True story: a pipe burst in my friend’s building and soaked everything 3-floors down. She lost all her electronics, most of her wardrobe, and was out of a home indefinitely. Renter’s insurance covered her losses as well as a couple week’s stay at a hotel while she found a new place to live. Without it, she would have been out thousands of dollars!

If you’re not sure where to start, check out the Renter’s Insurance Checklist to determine what you need covered and how much you should spend.

7. Learn to cook the basics

Did you know the average Millennial spends $174 eating out per month? That tallies to about $2,000 a year, which is pretty steep for something that literally goes in one end and out the other.

You can save loads of $$$ cooking at home—and it doesn’t have to be all PopTarts and peanut butter sandwiches! The internet is rife with awesome cooking blogs; you can also search for easy, budget-friendly recipes via Pinterest.

Another perk? While your friends are Instagramming their costly restaurant meals, you can humble-brag your very own latest and greatest culinary creations! #kissthecook

9. Live by your Google calendar

Repeat after me: I will NOT be the friend who flakes.

You know what happens to the friend who flakes? The invitations dwindle and… she kinda stops being a friend.

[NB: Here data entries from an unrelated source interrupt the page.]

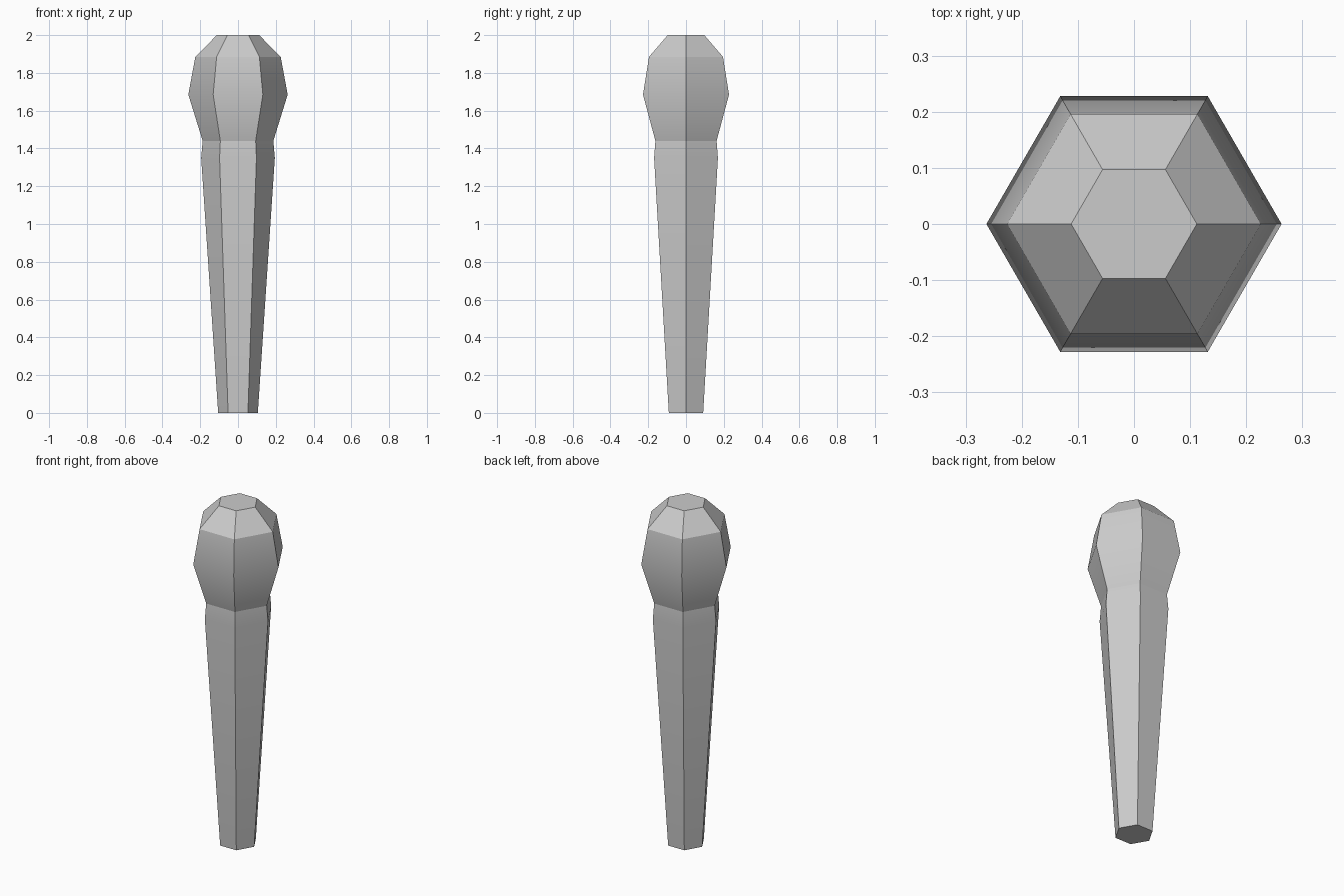
import bpy, bmesh
from math import cos, sin, tau, radians

if "Cube" in bpy.data.objects:
    bpy.data.objects.remove(bpy.data.objects["Cube"])

SIDES = 6


def hex_lathe(name, profile, cap_bottom=False, cap_top=False):
    """Six-sided turned form from (radius, height) pairs, bottom to top."""
    bm = bmesh.new()
    rings = [[bm.verts.new((r * cos(tau * i / SIDES), r * sin(tau * i / SIDES), z))
              for i in range(SIDES)] for r, z in profile]
    for low, high in zip(rings, rings[1:]):
        for i in range(SIDES):
            j = (i + 1) % SIDES
            bm.faces.new((low[i], low[j], high[j], high[i]))
    if cap_bottom:
        bm.faces.new(rings[0][::-1])
    if cap_top:
        bm.faces.new(rings[-1])
    mesh = bpy.data.meshes.new(name)
    bm.to_mesh(mesh)
    bm.free()
    obj = bpy.data.objects.new(name, mesh)
    bpy.context.collection.objects.link(obj)
    bpy.ops.object.select_all(action='DESELECT')
    obj.select_set(True)
    bpy.context.view_layer.objects.active = obj
    bpy.ops.object.shade_smooth_by_angle(angle=radians(30))
    return obj


# Tapered handle with a slight collar, open where it meets the head
hex_lathe("handle", [(0.105, 0), (0.195, 1.35), (0.187, 1.44)], cap_bottom=True)

# Bulbous head with a flat top
hex_lathe("head", [(0.187, 1.44), (0.263, 1.685), (0.226, 1.885), (0.112, 2.0)],
          cap_top=True)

Avoid this sad, sad fate: When you make a commitment, add it to your calendar and stick to it! Even if it’s raining and hauling yourself away from your Netflix marathon seems like the worst idea ever, you’ll be glad you did it. I promise!

8. Call your friends and family.

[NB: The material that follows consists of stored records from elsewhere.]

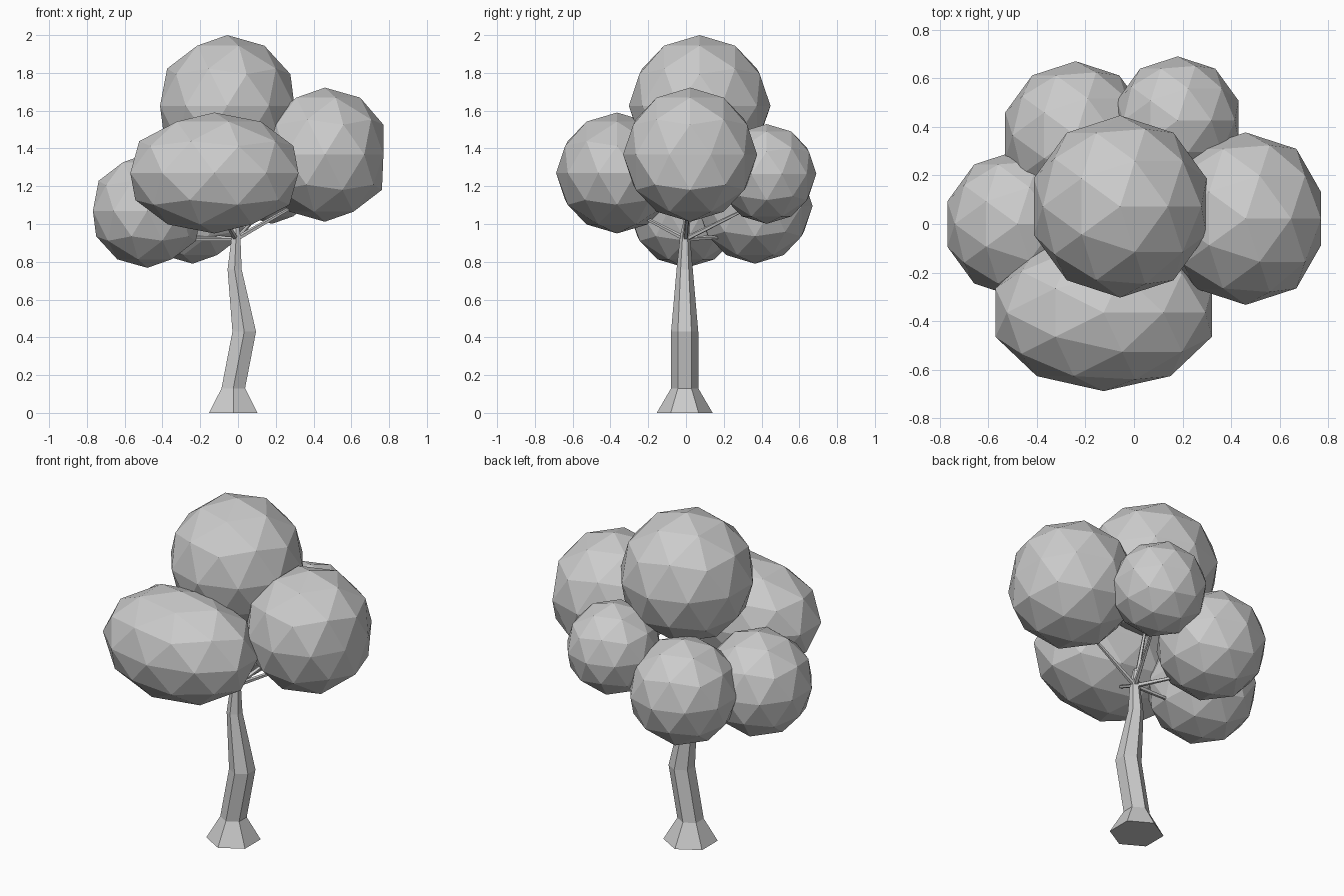
import bpy, bmesh, math
from mathutils import Vector

if "Cube" in bpy.data.objects:
    bpy.data.objects.remove(bpy.data.objects["Cube"])


def finish(name, bm):
    bmesh.ops.recalc_face_normals(bm, faces=bm.faces)
    mesh = bpy.data.meshes.new(name)
    bm.to_mesh(mesh)
    bm.free()
    ob = bpy.data.objects.new(name, mesh)
    bpy.context.collection.objects.link(ob)
    return ob


def tube(name, rings, sides, horizontal=False):
    """Skin closed rings given as (centre, radius) along a path."""
    bm = bmesh.new()
    axis = Vector(rings[-1][0]) - Vector(rings[0][0])
    q = axis.to_track_quat('Z', 'Y')
    loops = []
    for c, r in rings:
        loop = []
        for i in range(sides):
            a = math.pi / 2 + math.tau * i / sides
            off = Vector((r * math.cos(a), r * math.sin(a), 0))
            loop.append(bm.verts.new(Vector(c) + (off if horizontal else q @ off)))
        loops.append(loop)
    for a, b in zip(loops, loops[1:]):
        for i in range(sides):
            j = (i + 1) % sides
            bm.faces.new((a[i], a[j], b[j], b[i]))
    bm.faces.new(loops[0])
    bm.faces.new(loops[-1])
    return finish(name, bm)


# Leaf clumps: name, centre, radii
clumps = [
    ("top", (-0.057, 0.072, 1.626), (0.374, 0.375, 0.374)),
    ("front", (-0.125, -0.365, 1.27), (0.468, 0.323, 0.32)),
    ("right", (0.46, 0.022, 1.367), (0.355, 0.355, 0.355)),
    ("left", (-0.48, 0.0, 1.07), (0.303, 0.303, 0.302)),
    ("back_left", (-0.24, 0.365, 1.095), (0.305, 0.305, 0.305)),
    ("back_right", (0.18, 0.427, 1.265), (0.263, 0.263, 0.264)),
]
for name, c, r in clumps:
    bm = bmesh.new()
    bmesh.ops.create_icosphere(bm, subdivisions=2, radius=1)
    for v in bm.verts:
        v.co = Vector((v.co.x * r[0], v.co.y * r[1], v.co.z * r[2])) + Vector(c)
        v.co.x = min(v.co.x, 0.77)  # right clump is slightly flattened outside
    finish("leaves_" + name, bm)

# Bent six-sided trunk with flared foot
tube("trunk", [
    ((-0.025, -0.007, 0), 0.148),
    ((-0.025, -0.007, 0.13), 0.072),
    ((0.033, -0.007, 0.43), 0.072),
    ((-0.018, -0.007, 0.76), 0.043),
    ((-0.010, -0.005, 0.94), 0.026),
    ((-0.010, 0.0, 1.02), 0.012),
], 6, horizontal=True)

# Thin branches running from the trunk top into each clump
fork = Vector((-0.01, -0.003, 0.92))
for name, c, r in clumps:
    end = Vector(c) - Vector((0, 0, r[2] * 0.5))
    tube("branch_" + name, [
        (fork, 0.014),
        (fork.lerp(end, 0.5), 0.010),
        (end, 0.006),
    ], 5)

You know that little green app at the bottom left-hand corner of your iPhone? The one with that old-fashioned phone icon on it? Well, that is actually an app that lets you call people. Yup, you’re going to have to use your voice, not your thumbs, but I bet you can figure it out!

It’s easy to get swept up in your fast-paced life in your twenties. But, nearly all of my friends over 30 list not spending enough time with their families and close friends as one of their top regrets in their 20’s. Time flies—don’t let the ones you love come last on your list of priorities.

10. Don’t beat yourself up.

Sometimes your twenties seems like a plague of shoulds and comparing yourself to people who seem more successful than you on the Internet. Try not to get caught up in it—where you invest your energy matters, and if you’re investing it in telling yourself you’re not good enough, then you won’t feel good enough to go after what you want.

A little self-love can take you a long way, so practice it, bit by bit, every day.

Luckily, the real world isn't something any of us have to face on our own - at least if you're a member of Freelancer's Union. Join our How do I get started Freelancing? Hive for tips on hacking the ultimate DIY career.

Laura Murphy

A new soul and media geek, Laura writes about community, poetry and pop culture.